Up-and-coming actress Shailene Woodley and infamous singer Beyonce have both recently denied being feminists because they either “love men” or “enjoy being a mother and a wife.” These responses are reflective of the negative, bitter connotation feminism has received since its beginnings. The negative connotation of feminism is a concept people have shunned for decades due to the harsh rejection it received from a patriarchal society. Consequently, many women (like Shailene Woodley and Beyonce) deny feminism, and believe it to be a force that specifically thrives on the general hate for all men. Yet there is no single definition because feminism has become a subjective construct. For instance, Belle Knox, infamously also known as the Duke Porn Star, believes that her work in the porn industry should be considered “feminism,” but what does that even mean? Subjectiveness of feminism has been both a curse and a blessing in many ways, and here is why this is the case.

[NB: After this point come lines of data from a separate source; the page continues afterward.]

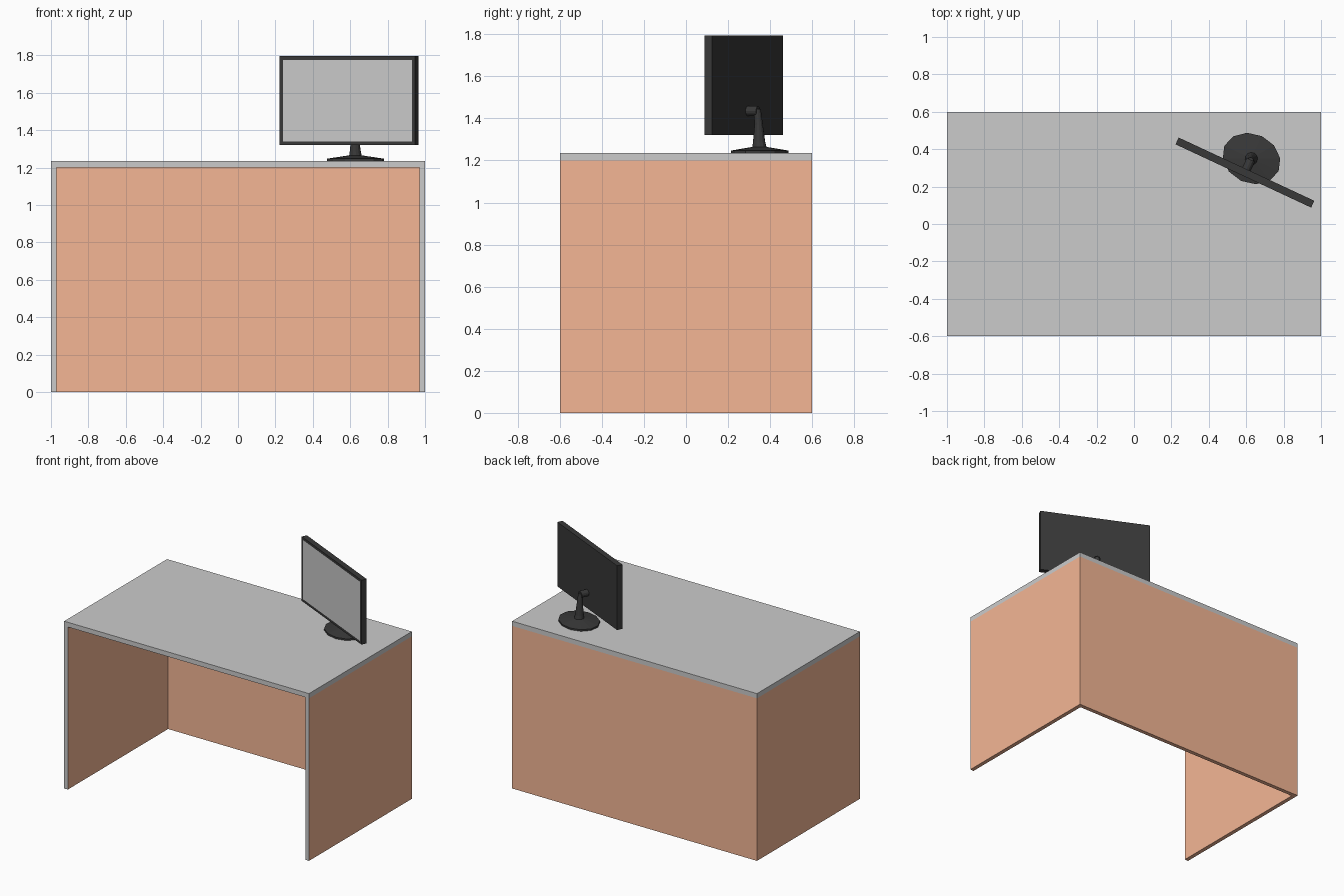
import bpy, bmesh
from math import radians, cos, sin, pi
from mathutils import Matrix, Vector

if "Cube" in bpy.data.objects:
    bpy.data.objects.remove(bpy.data.objects["Cube"])


def material(name, rgb):
    m = bpy.data.materials.new(name)
    m.diffuse_color = (*rgb, 1)
    m.use_nodes = True
    m.node_tree.nodes["Principled BSDF"].inputs["Base Color"].default_value = m.diffuse_color
    return m


ORANGE = material("orange_board", (0.91, 0.47, 0.30))
GREY = material("grey_edge", (0.8, 0.8, 0.8))
BLACK = material("black_plastic", (0.04, 0.04, 0.04))

# Monitor frame: turned 25 degrees on the desk, local -y is the screen side
MONITOR = Matrix.Translation((0.593, 0.275, 0)) @ Matrix.Rotation(radians(-25), 4, 'Z')


def finish(name, bm, mats=(), matrix=Matrix()):
    bmesh.ops.recalc_face_normals(bm, faces=bm.faces)
    me = bpy.data.meshes.new(name)
    bm.to_mesh(me)
    bm.free()
    for m in mats:
        me.materials.append(m)
    ob = bpy.data.objects.new(name, me)
    ob.matrix_world = matrix
    bpy.context.collection.objects.link(ob)
    return ob


def box(lo, hi):
    lo, hi = Vector(lo), Vector(hi)
    bm = bmesh.new()
    size = Matrix.Diagonal((*(hi - lo), 1))
    bmesh.ops.create_cube(bm, size=1, matrix=Matrix.Translation((lo + hi) / 2) @ size)
    return bm


def loft(rings, sides=12):
    """Closed skin through elliptical rings: (centre, x axis, y axis)."""
    bm = bmesh.new()
    loops = []
    for c, u, v in rings:
        c, u, v = Vector(c), Vector(u), Vector(v)
        loops.append([bm.verts.new(c + u * cos(2 * pi * i / sides) + v * sin(2 * pi * i / sides))
                      for i in range(sides)])
    for a, b in zip(loops, loops[1:]):
        for i in range(sides):
            j = (i + 1) % sides
            bm.faces.new((a[i], a[j], b[j], b[i]))
    bm.faces.new(loops[0])
    bm.faces.new(loops[-1])
    return bm


# Desk top
finish("desk_top", box((-1, -0.6, 1.2), (1, 0.6, 1.235)))

# Side and back panels: one U-shaped outline raised to the top, grey front edges
U = [(-1, -0.6), (-0.97, -0.6), (-0.97, 0.57), (0.97, 0.57),
     (0.97, -0.6), (1, -0.6), (1, 0.6), (-1, 0.6)]
bm = bmesh.new()
base = bm.faces.new([bm.verts.new((x, y, 0)) for x, y in U])
up = bmesh.ops.extrude_face_region(bm, geom=[base], use_keep_orig=True)
bmesh.ops.translate(bm, vec=(0, 0, 1.2),
                    verts=[g for g in up["geom"] if isinstance(g, bmesh.types.BMVert)])
for f in bm.faces:
    if all(v.co.y < -0.59 for v in f.verts):
        f.material_index = 1
finish("desk_panels", bm, (ORANGE, GREY))

# Monitor body with the screen inset in its front face
bm = box((-0.4, -0.02, 1.32), (0.4, 0.02, 1.795))
front = min(bm.faces, key=lambda f: f.calc_center_median().y)
bmesh.ops.inset_region(bm, faces=[front], thickness=0.027)
front.material_index = 1
finish("monitor", bm, (BLACK, GREY), MONITOR)

# Stand foot: low cone on an oval plate
finish("stand_foot", loft([
    ((0, 0.083, z), (0.16 * k, 0, 0), (0, 0.132 * k, 0))
    for z, k in ((1.235, 1), (1.247, 1), (1.265, 0.22))]), (BLACK,), MONITOR)

# Stand neck, tapering upward
finish("stand_neck", loft([
    ((0, y, z), (r, 0, 0), (0, r, 0))
    for y, z, r in ((0.083, 1.25, 0.036), (0.08, 1.29, 0.029),
                    (0.078, 1.37, 0.02), (0.07, 1.445, 0.017))]), (BLACK,), MONITOR)

# Joint from the neck to the back of the monitor
finish("stand_joint", loft([
    ((0, y, 1.435), (0.024, 0, 0), (0, 0, 0.024))
    for y in (0.015, 0.075)]), (BLACK,), MONITOR)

The terms “feminism” & “feminist” were coined in the nineteenth (by the likes of Joan Kelly), and twentieth century as “learned books and articles appeared on feminism in antiquity,the Middle Ages, the Renaissance, and especially in the period beginning in the seventeenth century” (Offen). These books reflect the long history of women’s promotion of equality over time. When factoring in the changing times of feminism, the definition of equality and what constitutes as feminism continued (and still is continuing) to change. “By 1900 a veritable taxonomy of self-described or imputed feminisms had sprung into being: “familial feminists,” “integral feminists, “Christian feminists,” “socialist feminists,” “radical feminists, and “male feminists,” among others” (Offen). As womanhood has progressed and changed with the growth of definition of what it means to be a woman, feminism has grown and changed to accommodate the new world.

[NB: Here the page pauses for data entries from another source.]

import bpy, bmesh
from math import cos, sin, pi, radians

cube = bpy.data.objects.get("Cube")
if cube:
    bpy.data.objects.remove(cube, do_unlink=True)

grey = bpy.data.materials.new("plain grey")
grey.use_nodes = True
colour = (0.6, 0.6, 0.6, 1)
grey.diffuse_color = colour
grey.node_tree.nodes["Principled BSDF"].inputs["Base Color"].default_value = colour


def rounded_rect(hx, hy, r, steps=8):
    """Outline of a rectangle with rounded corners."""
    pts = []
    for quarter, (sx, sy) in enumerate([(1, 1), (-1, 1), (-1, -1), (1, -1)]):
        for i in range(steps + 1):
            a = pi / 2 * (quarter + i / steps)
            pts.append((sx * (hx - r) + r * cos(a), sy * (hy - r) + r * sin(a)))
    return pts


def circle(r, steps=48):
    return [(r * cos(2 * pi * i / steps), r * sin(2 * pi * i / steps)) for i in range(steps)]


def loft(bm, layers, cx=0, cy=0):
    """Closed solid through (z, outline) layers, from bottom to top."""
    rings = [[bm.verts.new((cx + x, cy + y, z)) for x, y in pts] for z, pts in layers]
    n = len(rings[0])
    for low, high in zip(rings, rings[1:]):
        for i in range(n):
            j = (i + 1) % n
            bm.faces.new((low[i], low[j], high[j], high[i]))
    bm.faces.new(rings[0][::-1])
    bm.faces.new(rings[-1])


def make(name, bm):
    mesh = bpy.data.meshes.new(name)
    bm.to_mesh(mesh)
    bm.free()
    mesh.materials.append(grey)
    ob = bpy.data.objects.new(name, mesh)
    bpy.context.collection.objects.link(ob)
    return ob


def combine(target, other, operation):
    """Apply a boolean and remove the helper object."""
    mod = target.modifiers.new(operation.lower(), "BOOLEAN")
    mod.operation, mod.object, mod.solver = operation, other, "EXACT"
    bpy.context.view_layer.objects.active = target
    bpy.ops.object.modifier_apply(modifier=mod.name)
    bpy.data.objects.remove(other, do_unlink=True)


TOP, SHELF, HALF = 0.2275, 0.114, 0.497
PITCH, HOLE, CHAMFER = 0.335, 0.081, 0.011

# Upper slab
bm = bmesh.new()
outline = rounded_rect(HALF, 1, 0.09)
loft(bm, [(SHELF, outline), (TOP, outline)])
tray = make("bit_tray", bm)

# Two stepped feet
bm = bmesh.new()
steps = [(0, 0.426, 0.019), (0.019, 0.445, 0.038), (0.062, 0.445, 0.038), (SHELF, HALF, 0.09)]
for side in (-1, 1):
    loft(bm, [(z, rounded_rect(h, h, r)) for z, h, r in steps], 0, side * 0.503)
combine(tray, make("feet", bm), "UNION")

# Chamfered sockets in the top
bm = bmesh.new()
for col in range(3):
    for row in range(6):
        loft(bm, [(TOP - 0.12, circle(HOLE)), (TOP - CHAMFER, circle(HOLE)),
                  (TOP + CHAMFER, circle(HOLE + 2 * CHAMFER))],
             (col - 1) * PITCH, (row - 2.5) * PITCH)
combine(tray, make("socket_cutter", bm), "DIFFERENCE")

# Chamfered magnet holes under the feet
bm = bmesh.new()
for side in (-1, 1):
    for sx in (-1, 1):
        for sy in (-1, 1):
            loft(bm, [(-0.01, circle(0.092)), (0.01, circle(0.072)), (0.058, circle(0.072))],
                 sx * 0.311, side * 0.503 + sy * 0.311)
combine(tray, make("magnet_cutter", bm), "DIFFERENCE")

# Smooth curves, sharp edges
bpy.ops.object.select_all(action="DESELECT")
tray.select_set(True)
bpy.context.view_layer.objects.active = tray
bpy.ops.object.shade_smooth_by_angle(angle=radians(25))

Despite feminism compromising a multitude of different subsections, feminism is portrayed as a one-dimensional conception. The fallacy of making this mistake has been the primary form of information received by society. This is why men believe they cannot be feminist. This is why many women believe in order to be a feminist, they must hate all men. Consequently, several women and men distance them from a concept that is meant to unify and to elevate all people to a certain level of equal rights. Let’s hope the world will one day reach this point. 



Work cited:

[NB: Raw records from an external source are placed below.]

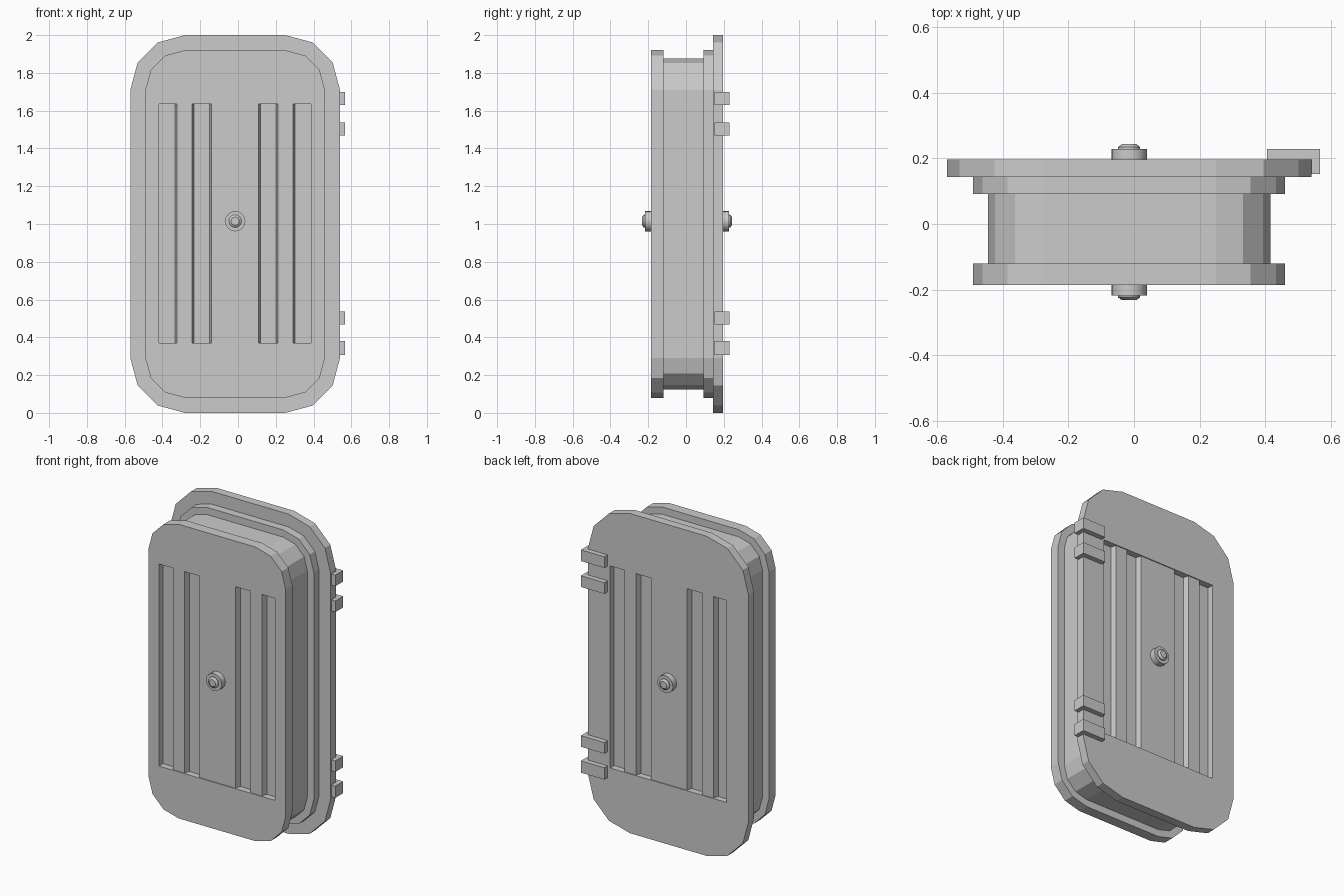
import bpy, bmesh, math
from mathutils import Matrix

if "Cube" in bpy.data.objects:
    bpy.data.objects.remove(bpy.data.objects["Cube"])

CX, CZ = -0.015, 1.0            # centre of the door outline
PX, PZ = 0.402, 0.632           # half size of the recessed panel
DEPTH = 0.04


def finish(name, bm):
    bmesh.ops.recalc_face_normals(bm, faces=bm.faces)
    me = bpy.data.meshes.new(name)
    bm.to_mesh(me)
    bm.free()
    ob = bpy.data.objects.new(name, me)
    bpy.context.collection.objects.link(ob)
    return ob


def outline(r):
    """Rounded rectangle, four points per corner, counter-clockwise."""
    pts = []
    for i, (sx, sz) in enumerate([(1, 1), (-1, 1), (-1, -1), (1, -1)]):
        for k in range(4):
            a = math.radians(90 * i + 30 * k)
            pts.append((CX + sx * 0.265 + r * math.cos(a),
                        CZ + sz * 0.71 + r * math.sin(a)))
    return pts


def plate(name, r, y_face, y_back, recess=False):
    bm = bmesh.new()
    front = [bm.verts.new((x, y_face, z)) for x, z in outline(r)]
    back = [bm.verts.new((x, y_back, z)) for x, z in outline(r)]
    for i in range(16):
        j = (i + 1) % 16
        bm.faces.new((front[i], front[j], back[j], back[i]))
    bm.faces.new(back)
    if not recess:
        bm.faces.new(front)
    else:
        rect = [(PX, PZ), (-PX, PZ), (-PX, -PZ), (PX, -PZ)]
        y_floor = y_face + math.copysign(DEPTH, y_back - y_face)
        rim = [bm.verts.new((CX + x, y_face, CZ + 0.003 + z)) for x, z in rect]
        floor = [bm.verts.new((CX + x, y_floor, CZ + 0.003 + z)) for x, z in rect]
        for i in range(4):
            j = (i + 1) % 4
            bm.faces.new(front[4 * i:4 * i + 4] + [rim[i]])
            bm.faces.new((front[4 * i + 3], front[4 * j], rim[j], rim[i]))
            bm.faces.new((rim[i], rim[j], floor[j], floor[i]))
        bm.faces.new(floor)
    return finish(name, bm)


def raised_strip(name, x0, x1, y_top, y_floor):
    """Vertical slat with slightly sloped sides, sitting in the recess."""
    bm = bmesh.new()
    prof = [(x0 - 0.01, y_floor), (x0, y_top), (x1, y_top), (x1 + 0.01, y_floor)]
    ends = [[bm.verts.new((x, y, CZ + 0.003 + s * PZ)) for x, y in prof] for s in (-1, 1)]
    for i in range(4):
        j = (i + 1) % 4
        bm.faces.new((ends[0][i], ends[0][j], ends[1][j], ends[1][i]))
    bm.faces.new(ends[0])
    bm.faces.new(ends[1])
    return finish(name, bm)


def knob(name, y, s):
    """Round collar with a tapered button on top."""
    bm = bmesh.new()
    prof = [(0.054, -0.05), (0.054, 0.031), (0.034, 0.031), (0.034, 0.037), (0.022, 0.046)]
    n = 16
    rings = [[bm.verts.new((CX + r * math.cos(2 * math.pi * k / n), y + s * d,
                            1.015 + r * math.sin(2 * math.pi * k / n)))
              for k in range(n)] for r, d in prof]
    for a, b in zip(rings, rings[1:]):
        for k in range(n):
            m = (k + 1) % n
            bm.faces.new((a[k], a[m], b[m], b[k]))
    bm.faces.new(rings[0])
    bm.faces.new(rings[-1])
    ob = finish(name, bm)
    bpy.context.view_layer.objects.active = ob
    ob.select_set(True)
    bpy.ops.object.shade_smooth_by_angle(angle=math.radians(30))
    ob.select_set(False)


def box(name, x0, x1, y0, y1, z0, z1):
    bm = bmesh.new()
    mat = Matrix.Translation(((x0 + x1) / 2, (y0 + y1) / 2, (z0 + z1) / 2)) \
        @ Matrix.Diagonal((x1 - x0, y1 - y0, z1 - z0, 1))
    bmesh.ops.create_cube(bm, size=1, matrix=mat)
    return finish(name, bm)


# Hatch body: core, inner flange and the two faced plates
plate("door_core", 0.165, -0.12, 0.092)
plate("inner_flange", 0.21, 0.092, 0.143)
plate("front_plate", 0.21, -0.186, -0.12, True)
plate("back_plate", 0.29, 0.197, 0.143, True)

# Raised slats and a knob on each face
for side, y, s in (("front", -0.186, -1), ("back", 0.197, 1)):
    for part, x0, x1 in (("left_slat", -0.324, -0.244), ("centre_slat", -0.14, 0.108),
                         ("right_slat", 0.212, 0.292)):
        raised_strip(f"{side}_{part}", x0, x1, y - s * 0.006, y - s * DEPTH)
    knob(f"{side}_knob", y, s)

# Hinge tabs on the right edge of the back plate
for i, (z0, z1) in enumerate(((1.63, 1.7), (1.468, 1.538), (0.468, 0.538), (0.306, 0.38))):
    box(f"hinge_{i + 1}", 0.405, 0.567, 0.152, 0.229, z0, z1)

Offen, Karen. “Defining Feminism: A Comparative Historical Approach.” Journal of Women in Culture and Society. 14.1 (1988): n.p. Print.